**EXERCISE OBJECTIVE:** Work through the data line by line, gathering every line that has the word "profile".

**THE RECORDS:**
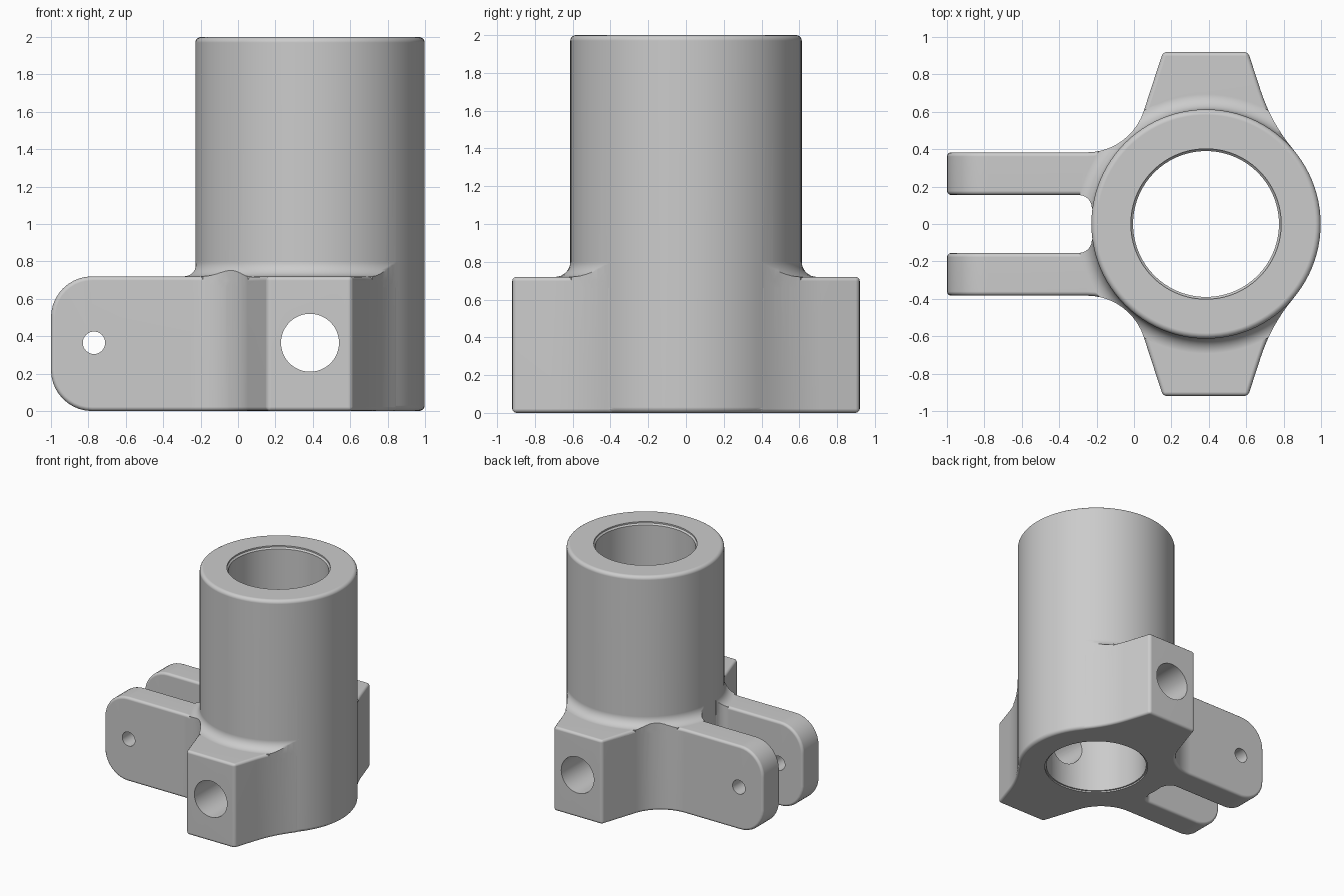
import bpy, bmesh
from math import sin, cos, pi, tan
from mathutils import Vector, Matrix

if "Cube" in bpy.data.objects:
    bpy.data.objects.remove(bpy.data.objects["Cube"])

CX, R, BORE = 0.385, 0.613, 0.39      # tube axis, outer and bore radius
BASE_H, HOLE_Z = 0.72, 0.365


def finish(name, bm):
    bmesh.ops.recalc_face_normals(bm, faces=bm.faces)
    mesh = bpy.data.meshes.new(name)
    bm.to_mesh(mesh)
    bm.free()
    obj = bpy.data.objects.new(name, mesh)
    bpy.context.collection.objects.link(obj)
    return obj


def prism(name, points, direction):
    """Extrude a closed outline."""
    bm = bmesh.new()
    face = bm.faces.new([bm.verts.new(p) for p in points])
    out = bmesh.ops.extrude_face_region(bm, geom=[face])
    verts = [v for v in out["geom"] if isinstance(v, bmesh.types.BMVert)]
    bmesh.ops.translate(bm, verts=verts, vec=direction)
    return finish(name, bm)


def lathe(name, profile, closed=False, steps=96):
    """Revolve (radius, z) points about the tube axis."""
    bm = bmesh.new()
    rings = [[bm.verts.new((CX + r * cos(2 * pi * i / steps), r * sin(2 * pi * i / steps), z))
              for i in range(steps)] for r, z in profile]
    pairs = list(zip(rings, rings[1:]))
    if closed:
        pairs.append((rings[-1], rings[0]))
    else:
        bm.faces.new(rings[0])
        bm.faces.new(rings[-1])
    for a, b in pairs:
        for i in range(steps):
            j = (i + 1) % steps
            bm.faces.new((a[i], a[j], b[j], b[i]))
    return finish(name, bm)


def cross_pin(name, x, radius, steps):
    """Cylinder along y used to drill a hole."""
    bm = bmesh.new()
    bmesh.ops.create_cone(bm, cap_ends=True, segments=steps, radius1=radius, radius2=radius, depth=3,
                          matrix=Matrix.Translation((x, 0, HOLE_Z)) @ Matrix.Rotation(pi / 2, 4, "X"))
    return finish(name, bm)


def round_corner(a, corner, b, radius, steps):
    """Points of an arc that rounds a corner between a and b."""
    a, c, b = Vector(a), Vector(corner), Vector(b)
    u, v = (a - c).normalized(), (b - c).normalized()
    half = u.angle(v) / 2
    mid = c + (u + v).normalized() * radius / sin(half)
    start, end = c + u * radius / tan(half) - mid, c + v * radius / tan(half) - mid
    sweep = start.angle(end)
    return [tuple(mid + (start * sin((1 - k / steps) * sweep) + end * sin(k / steps * sweep)) / sin(sweep))
            for k in range(steps + 1)]


def apply(obj, mod):
    bpy.ops.object.select_all(action="DESELECT")
    bpy.context.view_layer.objects.active = obj
    obj.select_set(True)
    bpy.ops.object.modifier_apply(modifier=mod.name)


def combine(obj, tool, operation, keep=False):
    mod = obj.modifiers.new("combine", "BOOLEAN")
    mod.object, mod.operation, mod.solver = tool, operation, "EXACT"
    apply(obj, mod)
    if not keep:
        bpy.data.objects.remove(tool)


# Half plan of the base: clevis arm, side boss, blend into the tube
half = [(-0.2, 0.06)]
half += round_corner((-0.225, 0), (-0.225, 0.155), (-1, 0.155), 0.07, 6)
half += [(-1.1, 0.155), (-1.1, 0.383)]
half += round_corner((-1, 0.383), (-0.02, 0.383), (0.155, 0.92), 0.32, 10)
half += [(0.155, 0.92), (0.61, 0.92)]
half += round_corner((0.61, 0.92), (0.735, 0.536), (0.855, 0.394), 0.95, 8)
half += [(0.8, 0.32)]
plan = half + [(x, -y) for x, y in reversed(half)]

base = prism("base", [(x, y, -0.1) for x, y in plan], (0, 0, 1.1))

# Concave fillet ring where the tube meets the base, trimmed to the plan
F = 0.08
curve = [(R + F - F * cos(t * pi / 16), BASE_H + F - F * sin(t * pi / 16)) for t in range(9)]
fillet = lathe("fillet", [(R - 0.04, BASE_H - 0.06), (R - 0.04, BASE_H + F)] + curve
               + [(R + F, BASE_H - 0.06)], closed=True)
combine(fillet, base, "INTERSECT", keep=True)

# Side silhouette with rounded arm ends
side = round_corner((0, 0), (-1, 0), (-1, 0.36), 0.22, 10)
side += round_corner((-1, 0.36), (-1, BASE_H), (0, BASE_H), 0.22, 10)
side += [(1.2, BASE_H), (1.2, 0)]
combine(base, prism("silhouette", [(x, -1.5, z) for x, z in side], (0, 3, 0)), "INTERSECT")
bevel = base.modifiers.new("soft edges", "BEVEL")
bevel.width, bevel.segments, bevel.angle_limit = 0.022, 3, 0.6
bevel.use_clamp_overlap = False
apply(base, bevel)

# Tube with rounded rims
E = 0.03
rim = [(R - E + E * cos(t * pi / 8), E * sin(t * pi / 8)) for t in range(5)]
body = lathe("bracket_body", [(r, E - h) for r, h in reversed(rim)] + [(r, 2 - E + h) for r, h in rim])
combine(body, base, "UNION")
combine(body, fillet, "UNION")

# Bore with chamfered mouths, boss holes and clevis pin holes
C = 0.012
combine(body, lathe("bore", [(BORE + C, -0.1), (BORE + C, C), (BORE, C), (BORE, 2 - C * 2),
                             (BORE + C, 2 - C), (BORE + C, 2.1)]), "DIFFERENCE")
combine(body, cross_pin("boss_hole", CX, 0.155, 48), "DIFFERENCE")
combine(body, cross_pin("clevis_hole", -0.77, 0.06, 32), "DIFFERENCE")

# Plain grey finish
grey = bpy.data.materials.new("grey metal")
grey.use_nodes = True
colour = (0.6, 0.6, 0.6, 1)
grey.diffuse_color = colour
grey.node_tree.nodes["Principled BSDF"].inputs["Base Color"].default_value = colour
body.data.materials.clear()
body.data.materials.append(grey)
for poly in body.data.polygons:
    poly.material_index = 0

bpy.context.view_layer.objects.active = body
body.select_set(True)
bpy.ops.object.shade_smooth_by_angle(angle=0.6)
weighted = body.modifiers.new("flat shading on flats", "WEIGHTED_NORMAL")
weighted.keep_sharp = True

**SOLUTION:**
def lathe(name, profile, closed=False, steps=96):
              for i in range(steps)] for r, z in profile]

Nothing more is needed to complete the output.